Visitor management has been another area of improved user interfaces. While much of the business world still lives in the areas of paper-based logbooks stored at reception/security desks, the advent of streamlined software managed systems (sometimes in the form of kiosks) which integrate with driver's license capture systems and even watch list databases makes the interface for checking in visitors not only more accurate, but also 10 times more secure.The backbone of our industry has been alarm systems and key pads, and despite the fact that there are decades and decades of improvements and production behind these products, the technology has always managed to push forward. From advances in terms of integration with garage door remotes that automatically disarm a system, to codeless arming and disarming, to network connection modules that allow for remote access via the Internet, or even simple changes in buttons and programming which allow your customers to more fully use the features the alarm systems come with, this market has never ceased to amaze me in how it can take a product line that has been performing the same function for 30+ years and still improve how the customer interfaces with the system.
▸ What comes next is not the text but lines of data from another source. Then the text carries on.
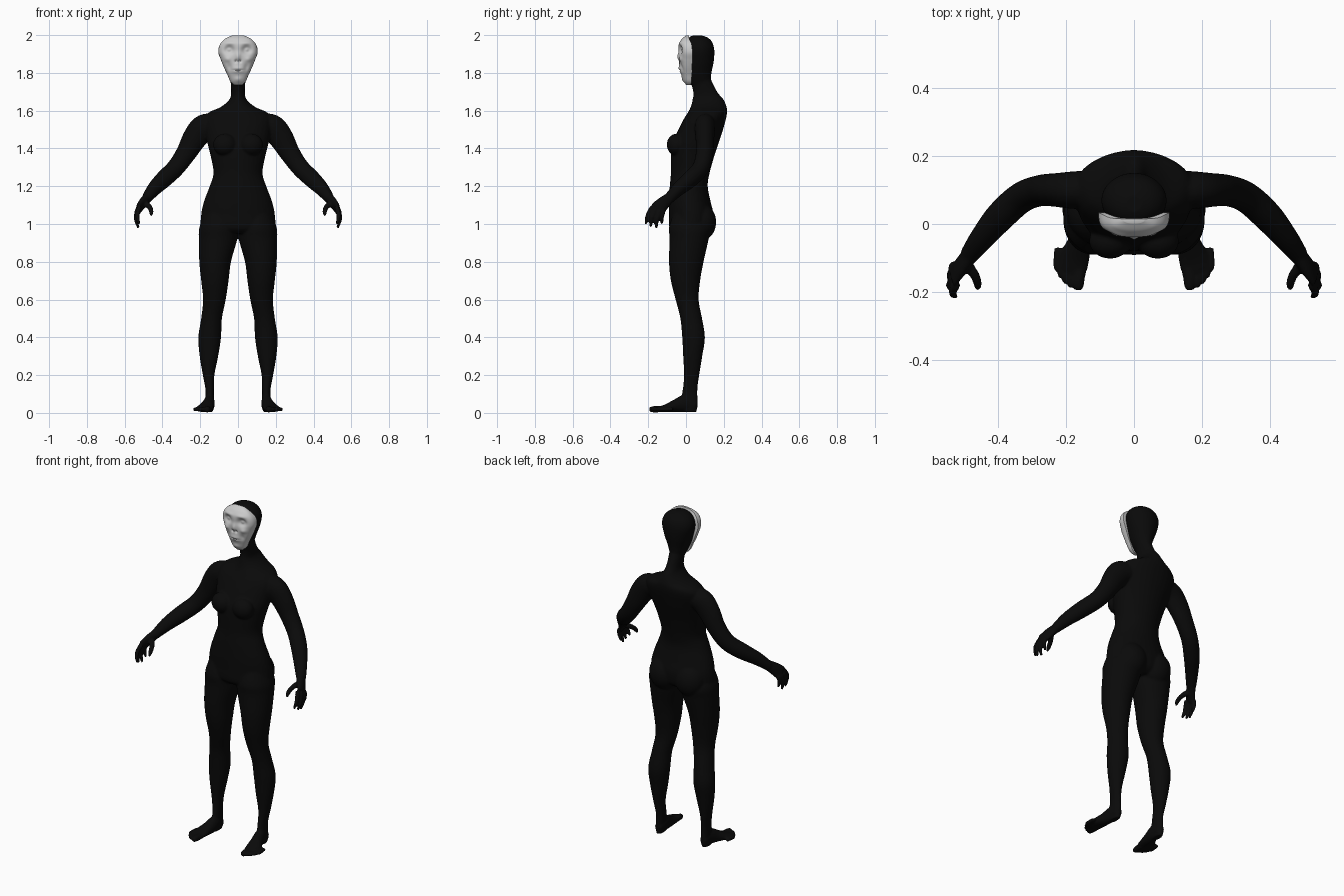
import bpy, bmesh, math
from mathutils import Vector


def material(name, value):
    m = bpy.data.materials.new(name)
    m.diffuse_color = (value, value, value, 1)
    return m


def spline(rows, k=6):
    """Resample rows of numbers along a smooth curve."""
    out = []
    for i in range(len(rows) - 1):
        a, b, c, d = (rows[max(i - 1, 0)], rows[i], rows[i + 1],
                      rows[min(i + 2, len(rows) - 1)])
        for s in range(k):
            t = s / k
            out.append([0.5 * (2 * q + (r - p) * t + (2 * p - 5 * q + 4 * r - w) * t * t
                               + (3 * q - p - 3 * r + w) * t ** 3)
                        for p, q, r, w in zip(a, b, c, d)])
    out.append(list(rows[-1]))
    return out


def loft(bm, rings):
    """Skin a list of closed rings and cap both ends."""
    vs = [[bm.verts.new(p) for p in ring] for ring in rings]
    n = len(vs[0])
    for a, b in zip(vs, vs[1:]):
        for j in range(n):
            bm.faces.new((a[j], a[(j + 1) % n], b[(j + 1) % n], b[j]))
    bm.faces.new(vs[0][::-1])
    bm.faces.new(vs[-1])


def oval(c, u, v, n=32):
    return [c + u * math.cos(2 * math.pi * j / n) + v * math.sin(2 * math.pi * j / n)
            for j in range(n)]


def stack(bm, rows, side=1):
    """Level ovals from rows of (z, x left, x right, y front, y back)."""
    loft(bm, [oval(Vector((side * (xl + xr) / 2, (yf + yb) / 2, z)),
                   Vector(((xr - xl) / 2, 0, 0)), Vector((0, (yb - yf) / 2, 0)))
              for z, xl, xr, yf, yb in spline(rows)])


def limb(bm, rows, ref, side=1):
    """Ovals swept along a path of (x, y, z, radius a, radius b)."""
    rows = spline(rows)
    pts = [Vector(r[:3]) for r in rows]
    rings = []
    for i, r in enumerate(rows):
        t = pts[min(i + 1, len(pts) - 1)] - pts[max(i - 1, 0)]
        a = t.cross(Vector(ref)).normalized()
        b = a.cross(t).normalized()
        rings.append([Vector((p.x * side, p.y, p.z))
                      for p in oval(pts[i], a * r[3], b * r[4], 20)])
    loft(bm, rings)


def ball(bm, c, r):
    res = bmesh.ops.create_uvsphere(bm, u_segments=24, v_segments=16, radius=1)
    for v in res["verts"]:
        v.co = Vector([c[i] + v.co[i] * r[i] for i in range(3)])


def finish(bm, name, mat):
    bmesh.ops.recalc_face_normals(bm, faces=bm.faces)
    me = bpy.data.meshes.new(name)
    bm.to_mesh(me)
    bm.free()
    me.materials.append(mat)
    me.shade_smooth()
    ob = bpy.data.objects.new(name, me)
    bpy.context.collection.objects.link(ob)
    return ob


black = material("black suit", 0.003)
bone = material("bone grey", 0.6)

bm = bmesh.new()

# Torso and neck: z, half width, front, back
torso = [(1.77, .04, .02, .13), (1.70, .036, .038, .165), (1.66, .045, .035, .198),
         (1.62, .09, .025, .215), (1.59, .155, .01, .217), (1.55, .18, -.015, .21),
         (1.48, .172, -.05, .19), (1.42, .16, -.075, .17), (1.36, .145, -.08, .15),
         (1.27, .13, -.08, .125), (1.20, .15, -.086, .115), (1.12, .18, -.09, .13),
         (1.05, .195, -.09, .145), (.98, .195, -.088, .135), (.95, .15, -.06, .10)]
stack(bm, [(z, -w, w, f, b) for z, w, f, b in torso])

# Head
head = [(1.74, .035, .02, .13), (1.80, .06, -.01, .135), (1.86, .082, -.012, .147),
        (1.92, .096, -.012, .15), (1.96, .086, -.005, .14), (1.985, .06, .012, .118),
        (1.998, .025, .035, .085)]
stack(bm, [(z, -w, w, f, b) for z, w, f, b in head])

for s in (-1, 1):
    # Chest and seat
    ball(bm, (s * .07, -.05, 1.42), (.062, .052, .058))
    ball(bm, (s * .085, .075, 1.01), (.09, .085, .10))

    # Leg: z, inner, outer, front, back
    stack(bm, [(1.05, .01, .18, -.07, .10), (.98, .0, .205, -.09, .13),
               (.92, .004, .208, -.087, .12), (.80, .037, .205, -.09, .093),
               (.70, .05, .195, -.08, .075), (.60, .065, .185, -.055, .067),
               (.50, .085, .195, -.03, .085), (.40, .09, .21, -.02, .10),
               (.30, .105, .203, -.015, .086), (.20, .125, .186, -.01, .07),
               (.12, .128, .172, -.018, .06), (.04, .128, .174, -.03, .062),
               (.005, .133, .17, -.02, .055)], s)

    # Foot and toes
    limb(bm, [(.15, .05, .035, .022, .028), (.151, 0, .05, .028, .046),
              (.16, -.05, .038, .034, .036), (.175, -.10, .026, .045, .022),
              (.186, -.14, .019, .046, .014)], (0, 0, 1), s)
    for x, y, r in ((.163, -.195, .017), (.186, -.188, .011), (.202, -.176, .011),
                    (.216, -.158, .010), (.228, -.138, .010)):
        limb(bm, [(x - .004, y + .07, .02, r, r), (x, y + .02, .019, r, r),
                  (x, y, .017, r * .6, r * .6)], (0, 0, 1), s)

    # Arm
    limb(bm, [(.10, .11, 1.53, .05, .05), (.175, .10, 1.515, .068, .055),
              (.225, .10, 1.46, .066, .05), (.275, .098, 1.375, .054, .046),
              (.33, .078, 1.298, .048, .045), (.39, .025, 1.24, .046, .044),
              (.445, -.04, 1.185, .038, .036), (.487, -.095, 1.13, .026, .028)],
         (0, 1, 0), s)

    # Palm
    limb(bm, [(.475, -.08, 1.145, .026, .024), (.505, -.12, 1.11, .036, .021),
              (.528, -.15, 1.078, .042, .015)], (1, 0, 0), s)

    # Fingers: knuckle, middle joint, tip
    for a, b, c in (((.522, -.178, 1.09), (.533, -.203, 1.045), (.522, -.213, .998)),
                    ((.532, -.16, 1.078), (.541, -.182, 1.03), (.530, -.187, .985)),
                    ((.533, -.14, 1.07), (.540, -.154, 1.025), (.527, -.157, .978)),
                    ((.528, -.12, 1.07), (.534, -.127, 1.04), (.524, -.128, 1.0))):
        limb(bm, [(*a, .013, .013), (*b, .0115, .0115), (*c, .007, .007)], (1, 0, 0), s)

    # Thumb
    limb(bm, [(.495, -.115, 1.11, .018, .018), (.468, -.15, 1.09, .014, .014),
              (.459, -.178, 1.065, .012, .012), (.460, -.19, 1.043, .007, .007)],
         (1, 0, 0), s)

# Fuse the parts into one continuous skin
body = finish(bm, "body", black)
fuse = body.modifiers.new("fuse", "REMESH")
fuse.mode = "VOXEL"
fuse.voxel_size = 0.006
fuse.use_smooth_shade = True
soften = body.modifiers.new("soften", "SMOOTH")
soften.factor = 0.5
soften.iterations = 4

# Skull mask relief: x, z, size x, size z, depth (positive sinks in)
relief = [(0, 1.885, .012, .022, -.009), (0, 1.815, .026, .004, .007),
          (0, 1.818, .035, .018, -.007), (0, 1.765, .02, .014, -.005)]
for s in (-1, 1):
    relief += [(s * .047, 1.922, .023, .02, .024), (s * .047, 1.922, .012, .011, -.013),
               (s * .045, 1.958, .03, .010, -.005), (s * .011, 1.862, .007, .008, .010),
               (s * .058, 1.872, .018, .014, -.008), (s * .045, 1.83, .014, .02, .008)]

# Mask shell: z, half width, front, back edge
mask = [(1.736, .022, .002, .025), (1.755, .041, -.012, .03), (1.79, .056, -.024, .03),
        (1.83, .075, -.034, .032), (1.87, .091, -.036, .034), (1.91, .104, -.038, .034),
        (1.95, .096, -.038, .03), (1.98, .069, -.022, .018), (1.999, .03, .002, .015)]
bm = bmesh.new()
rings = []
for z, w, yf, yb in spline(mask, 10):
    ring = []
    for j in range(65):
        u = math.pi * (j / 64 - .5)
        x, c = w * math.sin(u), max(math.cos(u), 0) ** .6
        dent = sum(d * math.exp(-((x - px) / sx) ** 2 - ((z - pz) / sz) ** 2)
                   for px, pz, sx, sz, d in relief)
        ring.append(Vector((x, yb - (yb - yf) * c + dent * c, z)))
    rings.append(ring)
loft(bm, rings)
shell = finish(bm, "skull_mask", bone)
bpy.context.view_layer.objects.active = shell
shell.select_set(True)
bpy.ops.object.shade_smooth_by_angle(angle=math.radians(50))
Command and control systems designed for large-scale security installations that merge a perspective on a variety of security data may be a specialized subset of our industry, but even these systems are finding major interface improvements. One of the best moves has been to integrate "procedures notifications" in the case of a security event. That simple move means you can take the procedures out of the big, black operations binders sitting on the shelves of the security office and integrate those recommended procedures right into the technology system that your security staff is using day-in and day-out.I could go on and on, but the point is that while very few technologies were truly earth-shattering, almost every one of the established systems we're accustomed to dealing with are getting beyond the point of lab-ware, which has a "can we do it?" type of mission, and moving into real-world, "how can we do it better?" type of mission in development. And that, my friends, is good news to both the installer/reseller and the eventual end-user.